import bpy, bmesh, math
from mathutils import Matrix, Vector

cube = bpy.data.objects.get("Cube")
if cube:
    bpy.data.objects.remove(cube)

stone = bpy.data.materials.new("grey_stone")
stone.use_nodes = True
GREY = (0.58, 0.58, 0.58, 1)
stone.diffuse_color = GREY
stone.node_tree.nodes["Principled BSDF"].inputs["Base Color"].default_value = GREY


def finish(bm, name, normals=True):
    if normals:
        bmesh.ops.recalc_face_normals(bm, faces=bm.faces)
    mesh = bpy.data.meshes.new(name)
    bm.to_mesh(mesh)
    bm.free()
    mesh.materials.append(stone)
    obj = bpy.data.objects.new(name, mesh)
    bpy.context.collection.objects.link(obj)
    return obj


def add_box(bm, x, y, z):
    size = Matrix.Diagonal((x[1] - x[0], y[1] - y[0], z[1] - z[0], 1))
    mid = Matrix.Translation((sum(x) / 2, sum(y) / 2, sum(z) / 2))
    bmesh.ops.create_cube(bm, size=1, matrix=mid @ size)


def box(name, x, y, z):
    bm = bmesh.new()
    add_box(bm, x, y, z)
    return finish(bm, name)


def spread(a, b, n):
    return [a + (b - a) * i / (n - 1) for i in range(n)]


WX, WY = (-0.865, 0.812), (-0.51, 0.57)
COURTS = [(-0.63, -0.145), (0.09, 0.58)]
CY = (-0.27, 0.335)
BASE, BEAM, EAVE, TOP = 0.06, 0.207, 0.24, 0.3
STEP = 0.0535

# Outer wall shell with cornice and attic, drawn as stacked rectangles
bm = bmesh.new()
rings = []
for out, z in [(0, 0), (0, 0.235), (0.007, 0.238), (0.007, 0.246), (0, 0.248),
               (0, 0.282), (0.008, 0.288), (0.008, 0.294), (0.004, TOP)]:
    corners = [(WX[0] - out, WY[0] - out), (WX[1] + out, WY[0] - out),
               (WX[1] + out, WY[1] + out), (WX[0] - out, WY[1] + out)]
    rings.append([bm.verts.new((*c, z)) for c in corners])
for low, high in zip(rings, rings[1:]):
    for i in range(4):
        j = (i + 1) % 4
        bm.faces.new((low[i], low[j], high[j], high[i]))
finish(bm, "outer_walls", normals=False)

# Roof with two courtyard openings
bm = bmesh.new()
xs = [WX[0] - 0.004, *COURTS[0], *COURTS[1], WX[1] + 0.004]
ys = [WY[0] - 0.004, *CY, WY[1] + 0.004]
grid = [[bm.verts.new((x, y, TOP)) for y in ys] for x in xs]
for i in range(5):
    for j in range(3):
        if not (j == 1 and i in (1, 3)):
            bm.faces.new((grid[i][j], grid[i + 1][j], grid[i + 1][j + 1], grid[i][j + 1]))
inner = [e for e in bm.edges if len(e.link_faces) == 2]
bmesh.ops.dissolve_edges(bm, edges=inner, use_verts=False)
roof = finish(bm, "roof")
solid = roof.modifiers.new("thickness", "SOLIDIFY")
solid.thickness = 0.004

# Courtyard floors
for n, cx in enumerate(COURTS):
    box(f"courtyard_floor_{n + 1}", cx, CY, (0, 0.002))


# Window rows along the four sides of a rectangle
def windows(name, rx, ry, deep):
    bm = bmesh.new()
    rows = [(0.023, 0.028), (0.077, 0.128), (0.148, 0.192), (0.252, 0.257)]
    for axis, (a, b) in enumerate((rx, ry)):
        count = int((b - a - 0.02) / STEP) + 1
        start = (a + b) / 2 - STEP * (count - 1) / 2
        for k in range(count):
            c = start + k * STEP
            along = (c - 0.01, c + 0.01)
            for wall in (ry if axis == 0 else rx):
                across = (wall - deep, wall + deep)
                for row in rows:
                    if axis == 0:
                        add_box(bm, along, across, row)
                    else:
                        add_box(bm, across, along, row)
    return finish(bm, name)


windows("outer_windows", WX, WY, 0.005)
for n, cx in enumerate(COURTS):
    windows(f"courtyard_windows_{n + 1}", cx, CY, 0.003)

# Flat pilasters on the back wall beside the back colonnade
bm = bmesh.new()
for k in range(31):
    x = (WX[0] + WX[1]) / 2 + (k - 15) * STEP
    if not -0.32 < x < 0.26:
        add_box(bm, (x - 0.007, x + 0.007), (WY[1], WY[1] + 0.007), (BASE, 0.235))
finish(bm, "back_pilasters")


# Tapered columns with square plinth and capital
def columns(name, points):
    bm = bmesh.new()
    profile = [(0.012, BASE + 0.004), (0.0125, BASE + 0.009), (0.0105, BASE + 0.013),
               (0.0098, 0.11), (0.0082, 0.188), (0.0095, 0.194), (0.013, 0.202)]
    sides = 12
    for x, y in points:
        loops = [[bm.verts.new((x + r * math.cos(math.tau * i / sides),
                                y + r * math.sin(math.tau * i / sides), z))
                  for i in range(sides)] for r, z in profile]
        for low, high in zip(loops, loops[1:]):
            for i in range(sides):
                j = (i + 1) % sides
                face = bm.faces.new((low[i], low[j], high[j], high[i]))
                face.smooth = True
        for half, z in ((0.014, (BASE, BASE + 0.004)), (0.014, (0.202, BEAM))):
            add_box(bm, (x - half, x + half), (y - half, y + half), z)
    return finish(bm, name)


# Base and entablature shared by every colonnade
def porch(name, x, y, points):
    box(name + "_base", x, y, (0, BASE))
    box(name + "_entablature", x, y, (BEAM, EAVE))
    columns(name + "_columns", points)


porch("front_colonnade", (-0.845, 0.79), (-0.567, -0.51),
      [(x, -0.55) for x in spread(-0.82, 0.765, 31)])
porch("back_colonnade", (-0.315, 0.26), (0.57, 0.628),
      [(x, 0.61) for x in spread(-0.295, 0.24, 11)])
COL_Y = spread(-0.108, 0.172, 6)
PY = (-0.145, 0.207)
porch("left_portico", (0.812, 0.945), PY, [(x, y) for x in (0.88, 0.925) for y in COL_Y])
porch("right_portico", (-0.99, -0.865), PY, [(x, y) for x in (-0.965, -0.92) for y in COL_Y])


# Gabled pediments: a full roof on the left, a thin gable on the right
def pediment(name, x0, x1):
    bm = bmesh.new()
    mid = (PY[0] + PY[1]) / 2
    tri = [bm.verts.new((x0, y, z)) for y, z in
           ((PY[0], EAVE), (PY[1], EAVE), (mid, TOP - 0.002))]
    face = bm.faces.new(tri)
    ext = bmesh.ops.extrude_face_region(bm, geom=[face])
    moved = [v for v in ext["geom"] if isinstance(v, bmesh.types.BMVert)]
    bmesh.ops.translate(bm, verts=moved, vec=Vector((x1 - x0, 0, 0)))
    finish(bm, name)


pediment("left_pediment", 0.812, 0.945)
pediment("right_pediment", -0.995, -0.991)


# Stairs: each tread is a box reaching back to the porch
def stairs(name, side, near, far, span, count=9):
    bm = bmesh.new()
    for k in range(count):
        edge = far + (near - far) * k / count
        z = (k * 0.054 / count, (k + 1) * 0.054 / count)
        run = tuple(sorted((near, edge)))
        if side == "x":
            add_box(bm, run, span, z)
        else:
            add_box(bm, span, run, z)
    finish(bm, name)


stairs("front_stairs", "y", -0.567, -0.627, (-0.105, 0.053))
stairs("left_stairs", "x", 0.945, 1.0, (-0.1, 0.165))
:::
▶ [Goal of the exercise]:
Begin at the first line of the entries above and copy every line exactly, ending with the line that contains "bm.to_mesh(mesh)".

▶ [Written answer]:
import bpy, bmesh, math
from mathutils import Matrix, Vector

cube = bpy.data.objects.get("Cube")
if cube:
    bpy.data.objects.remove(cube)

stone = bpy.data.materials.new("grey_stone")
stone.use_nodes = True
GREY = (0.58, 0.58, 0.58, 1)
stone.diffuse_color = GREY
stone.node_tree.nodes["Principled BSDF"].inputs["Base Color"].default_value = GREY


def finish(bm, name, normals=True):
    if normals:
        bmesh.ops.recalc_face_normals(bm, faces=bm.faces)
    mesh = bpy.data.meshes.new(name)
    bm.to_mesh(mesh)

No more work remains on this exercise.